• YOUR ASSIGNMENT: Taking the line with "const g = new THREE.Group();" as the first and the line with "new THREE.Vector3(0, 0, 1), v.normalize());" as the last, set down exactly every line in that range from the entries below, and no more.

Stored data
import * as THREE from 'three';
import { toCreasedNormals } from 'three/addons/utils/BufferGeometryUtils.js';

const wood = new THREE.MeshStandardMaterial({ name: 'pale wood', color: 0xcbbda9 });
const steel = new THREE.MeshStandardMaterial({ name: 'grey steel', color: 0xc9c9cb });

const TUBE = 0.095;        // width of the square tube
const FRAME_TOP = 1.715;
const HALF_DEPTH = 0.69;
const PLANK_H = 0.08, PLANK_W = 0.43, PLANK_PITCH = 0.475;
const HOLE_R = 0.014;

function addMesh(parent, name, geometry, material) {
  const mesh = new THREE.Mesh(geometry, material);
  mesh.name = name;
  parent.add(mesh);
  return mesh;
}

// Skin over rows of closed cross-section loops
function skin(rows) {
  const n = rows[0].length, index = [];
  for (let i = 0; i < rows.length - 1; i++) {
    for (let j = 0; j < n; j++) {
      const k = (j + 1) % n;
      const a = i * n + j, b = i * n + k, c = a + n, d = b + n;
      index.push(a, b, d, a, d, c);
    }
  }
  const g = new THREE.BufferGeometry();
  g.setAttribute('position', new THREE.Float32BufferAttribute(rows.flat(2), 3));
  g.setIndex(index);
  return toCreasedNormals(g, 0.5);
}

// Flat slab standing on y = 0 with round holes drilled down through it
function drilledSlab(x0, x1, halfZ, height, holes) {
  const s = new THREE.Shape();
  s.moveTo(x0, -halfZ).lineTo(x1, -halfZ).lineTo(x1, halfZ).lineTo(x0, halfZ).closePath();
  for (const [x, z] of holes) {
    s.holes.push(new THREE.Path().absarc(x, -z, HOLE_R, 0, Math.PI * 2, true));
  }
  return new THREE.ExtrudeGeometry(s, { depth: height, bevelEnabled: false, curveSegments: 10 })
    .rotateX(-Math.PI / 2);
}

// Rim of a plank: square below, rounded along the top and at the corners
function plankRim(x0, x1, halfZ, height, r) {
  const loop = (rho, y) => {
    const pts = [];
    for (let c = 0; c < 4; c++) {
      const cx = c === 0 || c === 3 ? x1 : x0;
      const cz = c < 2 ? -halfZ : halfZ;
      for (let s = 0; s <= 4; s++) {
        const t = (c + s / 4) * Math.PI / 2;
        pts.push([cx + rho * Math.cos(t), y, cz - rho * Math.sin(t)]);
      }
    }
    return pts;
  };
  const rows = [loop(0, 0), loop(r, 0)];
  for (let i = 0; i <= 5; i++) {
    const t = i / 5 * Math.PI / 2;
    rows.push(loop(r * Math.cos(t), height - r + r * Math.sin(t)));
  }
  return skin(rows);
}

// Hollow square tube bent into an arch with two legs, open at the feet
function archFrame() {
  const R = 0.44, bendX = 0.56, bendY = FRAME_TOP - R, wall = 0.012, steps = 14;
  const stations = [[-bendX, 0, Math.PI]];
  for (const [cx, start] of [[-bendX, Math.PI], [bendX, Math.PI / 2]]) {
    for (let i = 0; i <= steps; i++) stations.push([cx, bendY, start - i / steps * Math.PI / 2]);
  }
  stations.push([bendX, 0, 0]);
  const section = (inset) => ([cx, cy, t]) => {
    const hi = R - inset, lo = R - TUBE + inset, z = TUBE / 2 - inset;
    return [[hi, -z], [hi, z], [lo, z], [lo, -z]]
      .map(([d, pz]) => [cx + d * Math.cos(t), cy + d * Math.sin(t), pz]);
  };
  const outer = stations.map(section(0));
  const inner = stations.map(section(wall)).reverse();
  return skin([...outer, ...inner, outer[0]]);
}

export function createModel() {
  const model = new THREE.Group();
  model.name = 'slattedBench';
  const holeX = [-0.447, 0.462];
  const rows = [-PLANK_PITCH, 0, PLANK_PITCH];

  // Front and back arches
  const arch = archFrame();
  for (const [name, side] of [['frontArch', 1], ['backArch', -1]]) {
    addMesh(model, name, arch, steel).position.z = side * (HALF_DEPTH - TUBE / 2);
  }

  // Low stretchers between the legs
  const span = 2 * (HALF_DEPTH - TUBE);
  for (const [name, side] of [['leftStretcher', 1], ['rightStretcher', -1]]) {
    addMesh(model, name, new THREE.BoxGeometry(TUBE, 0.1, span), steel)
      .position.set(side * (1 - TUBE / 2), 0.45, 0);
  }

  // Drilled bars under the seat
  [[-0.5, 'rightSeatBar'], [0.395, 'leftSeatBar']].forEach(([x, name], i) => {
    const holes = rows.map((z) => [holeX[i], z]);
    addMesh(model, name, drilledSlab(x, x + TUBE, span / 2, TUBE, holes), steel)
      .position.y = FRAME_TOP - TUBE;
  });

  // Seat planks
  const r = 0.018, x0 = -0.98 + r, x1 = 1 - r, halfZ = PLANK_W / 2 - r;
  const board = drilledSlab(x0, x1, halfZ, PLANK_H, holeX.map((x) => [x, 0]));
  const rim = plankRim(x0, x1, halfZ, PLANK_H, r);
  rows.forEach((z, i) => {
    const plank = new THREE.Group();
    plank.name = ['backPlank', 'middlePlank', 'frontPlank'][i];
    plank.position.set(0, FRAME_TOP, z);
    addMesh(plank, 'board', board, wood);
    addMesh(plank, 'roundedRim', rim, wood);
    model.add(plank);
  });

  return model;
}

...

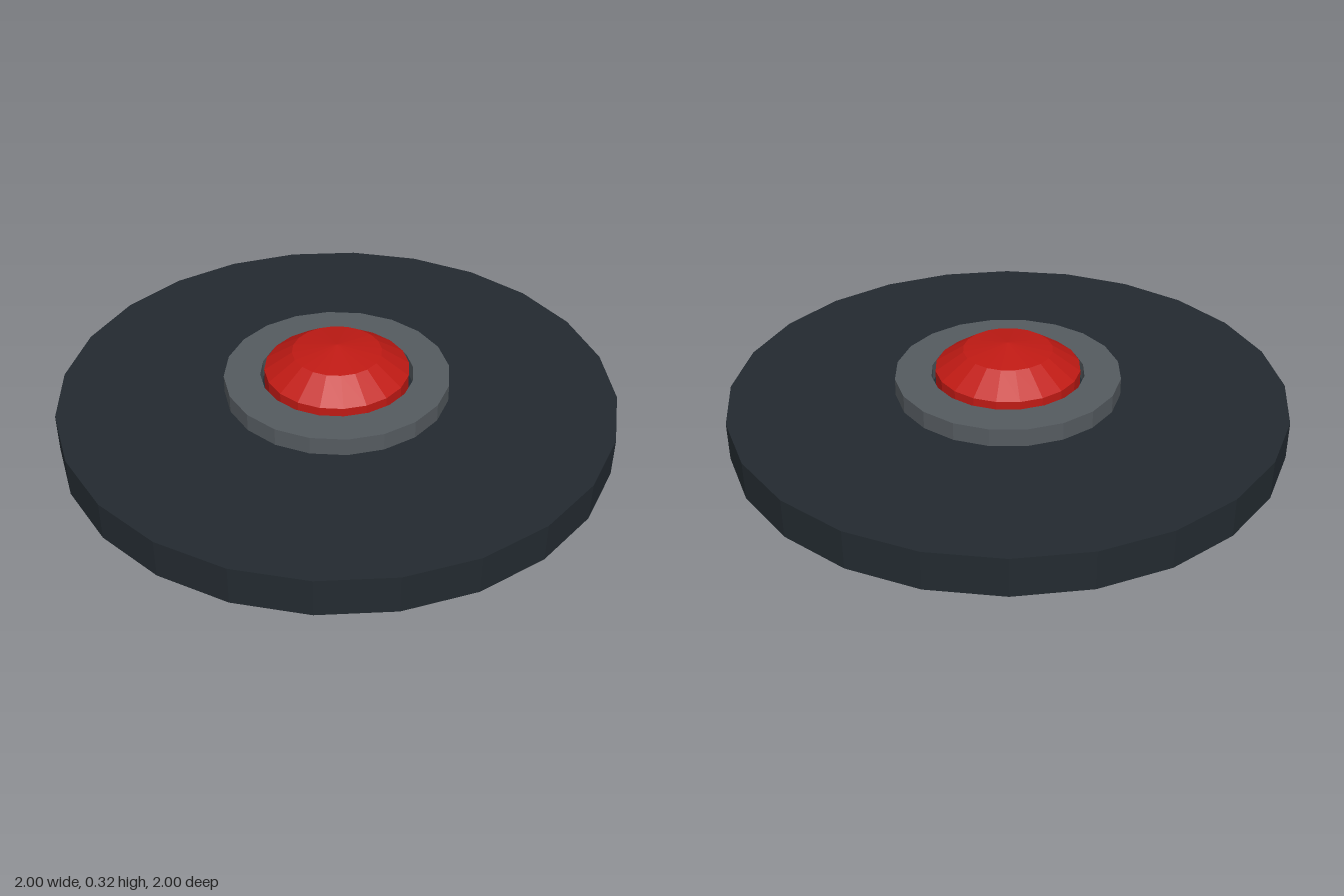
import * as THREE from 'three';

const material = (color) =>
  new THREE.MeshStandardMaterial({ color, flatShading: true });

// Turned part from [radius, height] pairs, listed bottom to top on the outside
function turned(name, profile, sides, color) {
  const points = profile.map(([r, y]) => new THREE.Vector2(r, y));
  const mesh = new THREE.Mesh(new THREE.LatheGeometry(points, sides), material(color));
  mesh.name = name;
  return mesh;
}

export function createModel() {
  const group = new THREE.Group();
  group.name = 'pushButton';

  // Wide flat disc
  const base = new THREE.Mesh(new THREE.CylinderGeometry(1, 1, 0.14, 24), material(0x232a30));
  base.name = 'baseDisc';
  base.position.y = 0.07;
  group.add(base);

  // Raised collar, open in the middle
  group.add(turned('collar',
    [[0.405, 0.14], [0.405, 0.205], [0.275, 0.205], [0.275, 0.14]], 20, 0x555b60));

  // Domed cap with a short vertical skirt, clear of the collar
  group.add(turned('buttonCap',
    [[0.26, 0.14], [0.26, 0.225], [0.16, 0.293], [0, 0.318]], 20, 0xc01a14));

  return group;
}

==

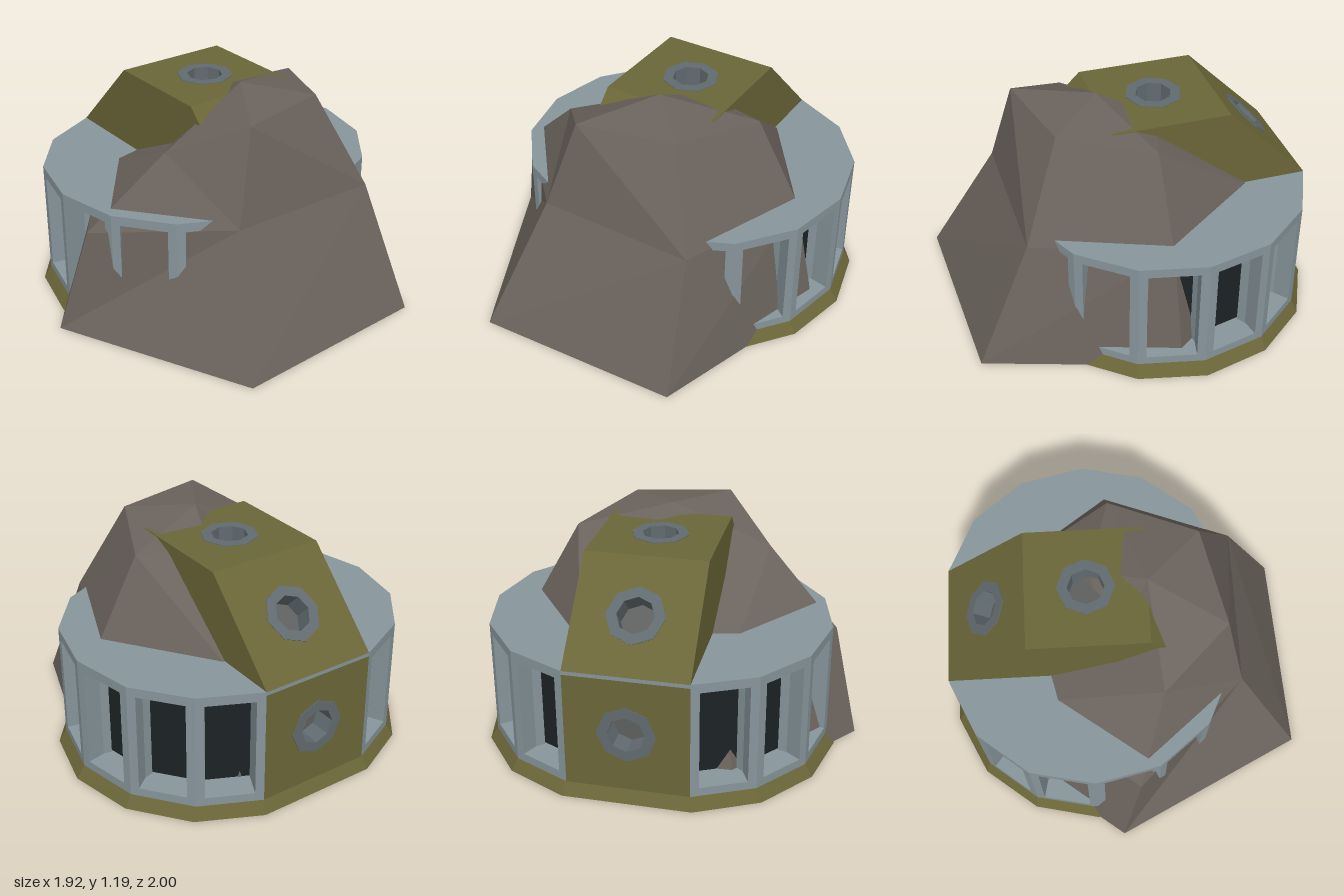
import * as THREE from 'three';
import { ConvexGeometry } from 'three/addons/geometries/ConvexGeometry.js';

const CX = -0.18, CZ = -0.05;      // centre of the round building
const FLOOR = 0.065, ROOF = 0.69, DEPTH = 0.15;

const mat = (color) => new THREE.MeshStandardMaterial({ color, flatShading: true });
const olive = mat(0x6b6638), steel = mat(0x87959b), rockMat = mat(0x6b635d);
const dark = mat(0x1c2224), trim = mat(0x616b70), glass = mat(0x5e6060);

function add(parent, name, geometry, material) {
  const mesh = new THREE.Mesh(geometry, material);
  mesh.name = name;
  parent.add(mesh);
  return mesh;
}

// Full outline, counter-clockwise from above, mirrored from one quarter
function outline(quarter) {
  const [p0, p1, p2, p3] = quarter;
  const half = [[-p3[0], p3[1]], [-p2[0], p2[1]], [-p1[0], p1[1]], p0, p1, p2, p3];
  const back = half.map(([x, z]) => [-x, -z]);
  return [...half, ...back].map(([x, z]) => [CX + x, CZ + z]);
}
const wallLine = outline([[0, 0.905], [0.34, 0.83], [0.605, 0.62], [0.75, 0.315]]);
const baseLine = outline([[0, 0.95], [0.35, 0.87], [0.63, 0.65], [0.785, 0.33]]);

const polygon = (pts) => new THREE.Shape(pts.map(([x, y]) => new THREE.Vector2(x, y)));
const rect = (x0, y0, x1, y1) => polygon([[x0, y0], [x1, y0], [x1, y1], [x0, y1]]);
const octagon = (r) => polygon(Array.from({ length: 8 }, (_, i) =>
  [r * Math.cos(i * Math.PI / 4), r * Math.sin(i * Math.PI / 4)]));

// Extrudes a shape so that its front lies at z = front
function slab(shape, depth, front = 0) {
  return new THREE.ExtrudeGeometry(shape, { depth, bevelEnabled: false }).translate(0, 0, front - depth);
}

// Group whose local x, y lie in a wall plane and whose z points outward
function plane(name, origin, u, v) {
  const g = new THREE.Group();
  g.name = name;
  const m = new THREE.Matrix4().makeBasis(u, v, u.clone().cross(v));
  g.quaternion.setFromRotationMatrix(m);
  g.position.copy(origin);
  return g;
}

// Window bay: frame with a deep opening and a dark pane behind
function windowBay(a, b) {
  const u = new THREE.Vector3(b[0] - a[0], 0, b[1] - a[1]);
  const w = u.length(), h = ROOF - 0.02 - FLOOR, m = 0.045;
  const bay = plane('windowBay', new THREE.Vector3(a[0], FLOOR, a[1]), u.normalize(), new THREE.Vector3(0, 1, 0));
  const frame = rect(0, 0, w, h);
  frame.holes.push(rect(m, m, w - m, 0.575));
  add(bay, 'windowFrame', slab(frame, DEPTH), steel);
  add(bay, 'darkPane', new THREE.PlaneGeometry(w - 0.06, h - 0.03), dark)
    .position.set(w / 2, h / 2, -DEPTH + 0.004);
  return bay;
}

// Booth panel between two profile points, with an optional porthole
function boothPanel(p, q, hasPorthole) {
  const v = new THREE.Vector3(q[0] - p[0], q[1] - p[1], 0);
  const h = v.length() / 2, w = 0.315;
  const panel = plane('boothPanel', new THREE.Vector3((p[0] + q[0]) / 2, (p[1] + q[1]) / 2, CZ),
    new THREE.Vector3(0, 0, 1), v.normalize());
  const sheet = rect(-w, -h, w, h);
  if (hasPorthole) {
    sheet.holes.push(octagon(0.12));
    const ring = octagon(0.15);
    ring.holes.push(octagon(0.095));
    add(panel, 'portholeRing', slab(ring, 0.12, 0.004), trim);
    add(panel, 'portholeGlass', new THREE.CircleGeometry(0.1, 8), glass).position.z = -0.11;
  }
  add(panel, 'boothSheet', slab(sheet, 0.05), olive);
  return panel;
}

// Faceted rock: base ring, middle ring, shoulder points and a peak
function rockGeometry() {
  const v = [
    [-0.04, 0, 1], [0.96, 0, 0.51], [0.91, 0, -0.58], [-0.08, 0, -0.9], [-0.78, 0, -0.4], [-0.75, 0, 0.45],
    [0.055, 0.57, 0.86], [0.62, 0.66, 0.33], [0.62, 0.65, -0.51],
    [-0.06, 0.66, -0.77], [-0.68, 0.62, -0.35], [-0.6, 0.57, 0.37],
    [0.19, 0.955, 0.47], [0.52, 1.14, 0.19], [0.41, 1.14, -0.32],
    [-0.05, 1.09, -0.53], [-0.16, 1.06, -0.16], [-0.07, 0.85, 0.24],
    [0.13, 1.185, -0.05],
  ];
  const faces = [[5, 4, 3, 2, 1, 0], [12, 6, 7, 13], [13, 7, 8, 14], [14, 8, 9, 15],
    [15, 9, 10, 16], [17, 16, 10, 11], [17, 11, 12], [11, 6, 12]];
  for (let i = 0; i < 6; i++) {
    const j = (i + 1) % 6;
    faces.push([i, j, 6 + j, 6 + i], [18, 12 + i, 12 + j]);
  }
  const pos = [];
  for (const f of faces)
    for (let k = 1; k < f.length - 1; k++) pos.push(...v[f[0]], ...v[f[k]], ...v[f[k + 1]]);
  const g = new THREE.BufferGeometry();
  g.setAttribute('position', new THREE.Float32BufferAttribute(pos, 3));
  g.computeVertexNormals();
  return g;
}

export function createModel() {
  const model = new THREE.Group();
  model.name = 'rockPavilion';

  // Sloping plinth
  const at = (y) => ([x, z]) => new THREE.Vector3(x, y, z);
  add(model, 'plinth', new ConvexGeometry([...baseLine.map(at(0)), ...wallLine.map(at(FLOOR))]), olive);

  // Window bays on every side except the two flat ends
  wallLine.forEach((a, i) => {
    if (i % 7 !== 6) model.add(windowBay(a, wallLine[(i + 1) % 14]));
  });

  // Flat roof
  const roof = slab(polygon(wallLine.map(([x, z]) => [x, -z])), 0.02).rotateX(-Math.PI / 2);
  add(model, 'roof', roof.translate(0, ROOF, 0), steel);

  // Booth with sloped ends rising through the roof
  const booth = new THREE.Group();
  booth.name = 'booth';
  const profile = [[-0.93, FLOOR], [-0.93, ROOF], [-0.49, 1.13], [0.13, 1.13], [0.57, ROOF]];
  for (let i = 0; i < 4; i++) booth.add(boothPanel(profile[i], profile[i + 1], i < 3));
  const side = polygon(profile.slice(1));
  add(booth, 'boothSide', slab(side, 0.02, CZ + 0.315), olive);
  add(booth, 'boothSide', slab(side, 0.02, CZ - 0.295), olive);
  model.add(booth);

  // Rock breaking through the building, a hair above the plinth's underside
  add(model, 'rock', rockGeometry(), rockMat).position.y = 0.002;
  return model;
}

• ANSWER FOR THIS EXERCISE:
  const g = new THREE.Group();
  g.name = name;
  const m = new THREE.Matrix4().makeBasis(u, v, u.clone().cross(v));
  g.quaternion.setFromRotationMatrix(m);
  g.position.copy(origin);
  return g;
}

// Window bay: frame with a deep opening and a dark pane behind
function windowBay(a, b) {
  const u = new THREE.Vector3(b[0] - a[0], 0, b[1] - a[1]);
  const w = u.length(), h = ROOF - 0.02 - FLOOR, m = 0.045;
  const bay = plane('windowBay', new THREE.Vector3(a[0], FLOOR, a[1]), u.normalize(), new THREE.Vector3(0, 1, 0));
  const frame = rect(0, 0, w, h);
  frame.holes.push(rect(m, m, w - m, 0.575));
  add(bay, 'windowFrame', slab(frame, DEPTH), steel);
  add(bay, 'darkPane', new THREE.PlaneGeometry(w - 0.06, h - 0.03), dark)
    .position.set(w / 2, h / 2, -DEPTH + 0.004);
  return bay;
}

// Booth panel between two profile points, with an optional porthole
function boothPanel(p, q, hasPorthole) {
  const v = new THREE.Vector3(q[0] - p[0], q[1] - p[1], 0);
  const h = v.length() / 2, w = 0.315;
  const panel = plane('boothPanel', new THREE.Vector3((p[0] + q[0]) / 2, (p[1] + q[1]) / 2, CZ),
    new THREE.Vector3(0, 0, 1), v.normalize());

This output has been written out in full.